From the records below, count the lines holding the string "objects". Only the number is wanted.

Provided material:

+--

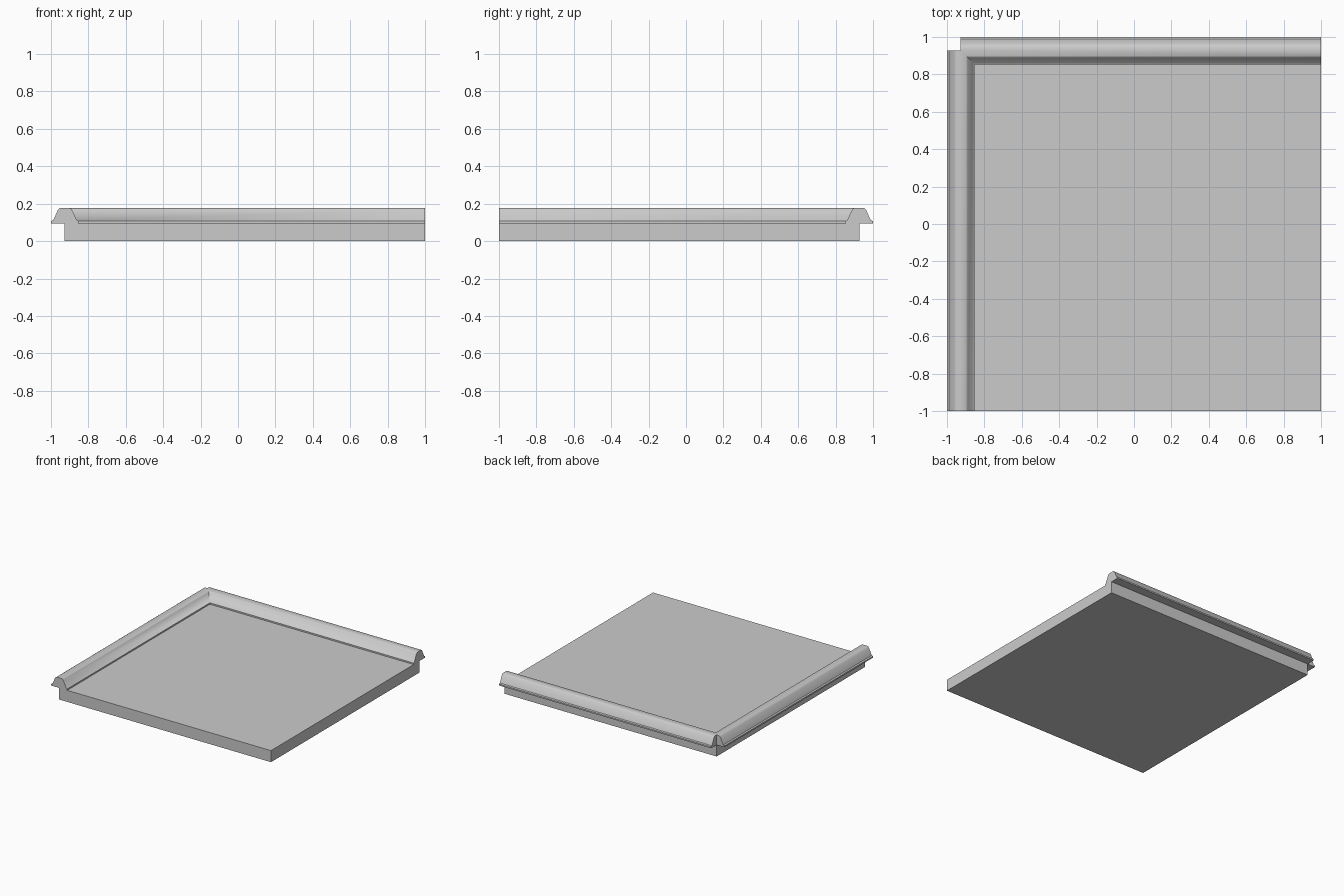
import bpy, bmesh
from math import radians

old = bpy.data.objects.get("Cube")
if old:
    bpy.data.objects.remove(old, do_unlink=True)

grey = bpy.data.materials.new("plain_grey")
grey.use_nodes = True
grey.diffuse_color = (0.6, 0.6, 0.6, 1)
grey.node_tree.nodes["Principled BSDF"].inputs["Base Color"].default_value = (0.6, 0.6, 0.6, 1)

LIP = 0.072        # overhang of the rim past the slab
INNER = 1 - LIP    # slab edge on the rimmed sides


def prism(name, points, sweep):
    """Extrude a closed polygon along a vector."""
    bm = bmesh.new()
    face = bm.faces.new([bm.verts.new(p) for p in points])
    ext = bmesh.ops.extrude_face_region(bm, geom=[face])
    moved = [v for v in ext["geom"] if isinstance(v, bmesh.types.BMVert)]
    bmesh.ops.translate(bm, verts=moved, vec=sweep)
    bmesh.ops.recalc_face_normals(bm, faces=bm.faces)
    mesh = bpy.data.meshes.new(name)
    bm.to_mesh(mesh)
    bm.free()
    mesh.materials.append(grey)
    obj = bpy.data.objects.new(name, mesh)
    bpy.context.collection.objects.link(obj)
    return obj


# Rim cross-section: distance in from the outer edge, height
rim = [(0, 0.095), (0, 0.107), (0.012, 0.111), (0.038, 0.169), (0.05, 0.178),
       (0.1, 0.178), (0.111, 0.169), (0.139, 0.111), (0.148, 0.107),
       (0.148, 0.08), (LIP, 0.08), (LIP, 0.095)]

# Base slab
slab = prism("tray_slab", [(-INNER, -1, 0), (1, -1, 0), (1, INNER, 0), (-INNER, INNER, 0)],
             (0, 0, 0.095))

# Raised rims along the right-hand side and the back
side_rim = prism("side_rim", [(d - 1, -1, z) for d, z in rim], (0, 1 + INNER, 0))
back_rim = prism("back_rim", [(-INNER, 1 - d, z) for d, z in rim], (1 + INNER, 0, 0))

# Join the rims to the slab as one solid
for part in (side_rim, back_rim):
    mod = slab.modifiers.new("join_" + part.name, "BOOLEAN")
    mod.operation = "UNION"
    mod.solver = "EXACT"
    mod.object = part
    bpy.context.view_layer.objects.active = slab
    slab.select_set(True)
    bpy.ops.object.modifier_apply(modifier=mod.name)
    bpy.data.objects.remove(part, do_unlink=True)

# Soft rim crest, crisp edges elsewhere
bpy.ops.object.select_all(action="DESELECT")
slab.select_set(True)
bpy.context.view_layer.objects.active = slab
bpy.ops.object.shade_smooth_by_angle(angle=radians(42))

+--

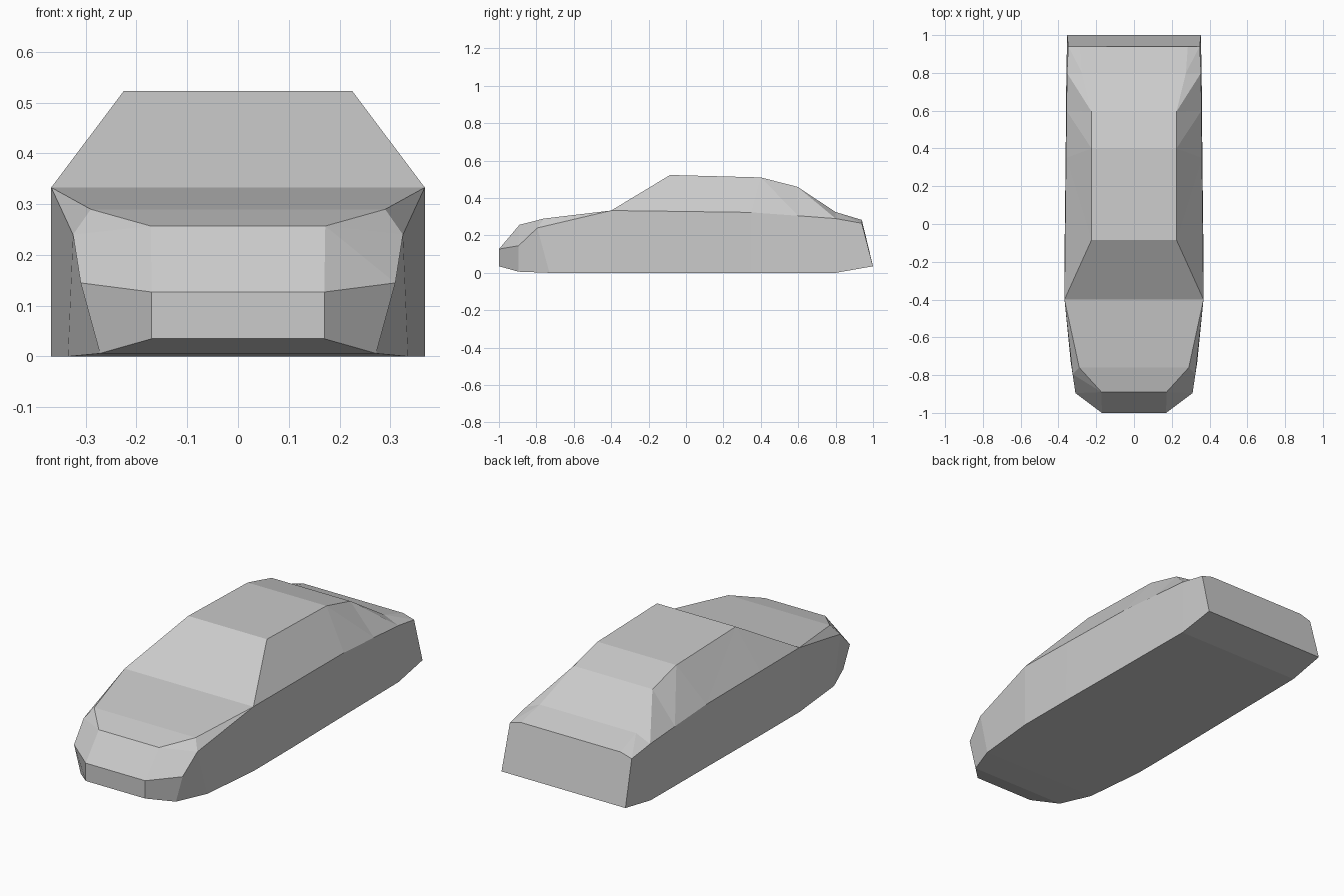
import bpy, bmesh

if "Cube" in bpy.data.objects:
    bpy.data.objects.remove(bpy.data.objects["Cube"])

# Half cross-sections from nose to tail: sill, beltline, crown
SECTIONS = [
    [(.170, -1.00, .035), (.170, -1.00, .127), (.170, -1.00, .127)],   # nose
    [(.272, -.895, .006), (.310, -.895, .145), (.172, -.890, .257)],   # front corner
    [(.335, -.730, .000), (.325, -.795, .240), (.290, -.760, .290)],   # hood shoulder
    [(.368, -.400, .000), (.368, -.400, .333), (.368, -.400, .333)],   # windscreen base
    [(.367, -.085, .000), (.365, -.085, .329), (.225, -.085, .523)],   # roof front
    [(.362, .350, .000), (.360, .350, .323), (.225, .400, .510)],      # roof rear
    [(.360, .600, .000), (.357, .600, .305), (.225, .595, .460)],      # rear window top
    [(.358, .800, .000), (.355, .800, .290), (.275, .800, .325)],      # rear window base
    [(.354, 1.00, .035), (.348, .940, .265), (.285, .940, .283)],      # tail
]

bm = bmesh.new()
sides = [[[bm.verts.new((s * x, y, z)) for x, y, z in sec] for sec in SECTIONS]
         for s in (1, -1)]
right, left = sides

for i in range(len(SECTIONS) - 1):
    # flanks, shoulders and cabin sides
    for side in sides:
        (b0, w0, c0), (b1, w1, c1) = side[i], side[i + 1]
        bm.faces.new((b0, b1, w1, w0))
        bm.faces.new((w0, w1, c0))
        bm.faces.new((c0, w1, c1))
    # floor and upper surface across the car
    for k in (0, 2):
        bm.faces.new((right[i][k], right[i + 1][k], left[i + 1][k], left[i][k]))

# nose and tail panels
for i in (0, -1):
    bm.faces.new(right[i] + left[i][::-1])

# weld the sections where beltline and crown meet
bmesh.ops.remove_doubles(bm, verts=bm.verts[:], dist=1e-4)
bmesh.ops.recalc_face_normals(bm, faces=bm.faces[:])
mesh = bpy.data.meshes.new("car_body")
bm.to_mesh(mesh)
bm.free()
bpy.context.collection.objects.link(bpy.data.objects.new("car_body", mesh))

+--

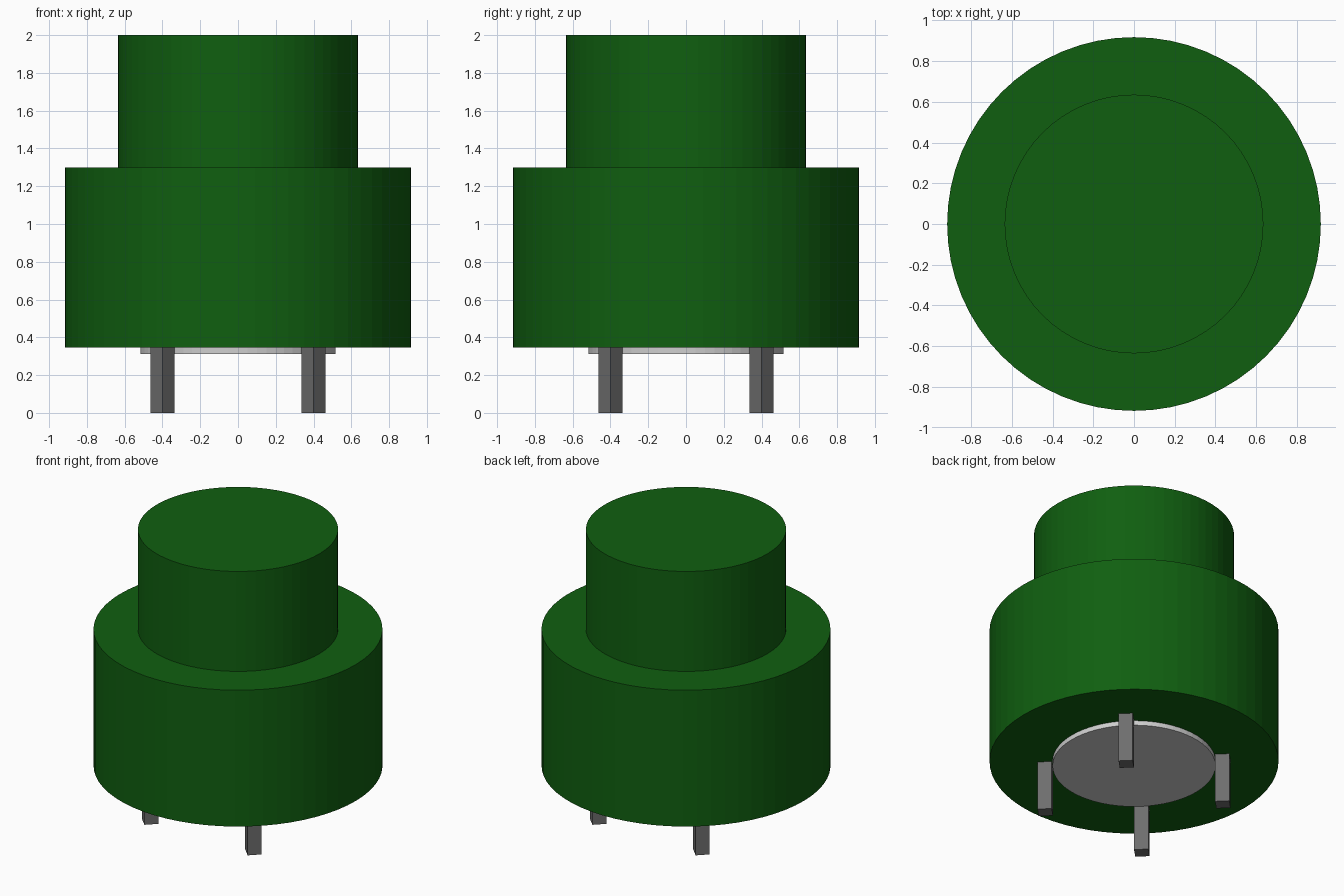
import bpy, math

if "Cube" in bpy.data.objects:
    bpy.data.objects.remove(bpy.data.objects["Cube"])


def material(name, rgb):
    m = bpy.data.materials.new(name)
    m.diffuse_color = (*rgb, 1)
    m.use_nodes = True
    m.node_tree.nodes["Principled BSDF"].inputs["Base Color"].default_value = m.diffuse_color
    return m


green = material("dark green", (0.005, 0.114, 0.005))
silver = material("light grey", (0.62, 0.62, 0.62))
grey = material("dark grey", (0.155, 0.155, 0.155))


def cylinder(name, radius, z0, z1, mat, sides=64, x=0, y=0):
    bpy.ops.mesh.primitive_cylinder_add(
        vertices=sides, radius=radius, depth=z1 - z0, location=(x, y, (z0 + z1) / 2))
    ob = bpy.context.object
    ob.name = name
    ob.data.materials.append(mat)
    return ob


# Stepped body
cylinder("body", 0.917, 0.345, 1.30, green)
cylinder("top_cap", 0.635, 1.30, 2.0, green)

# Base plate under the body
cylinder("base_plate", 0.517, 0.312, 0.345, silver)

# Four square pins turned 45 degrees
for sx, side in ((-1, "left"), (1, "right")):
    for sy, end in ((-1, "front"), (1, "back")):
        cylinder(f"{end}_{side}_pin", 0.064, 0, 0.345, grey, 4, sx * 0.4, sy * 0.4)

+--

Answer for the task:
12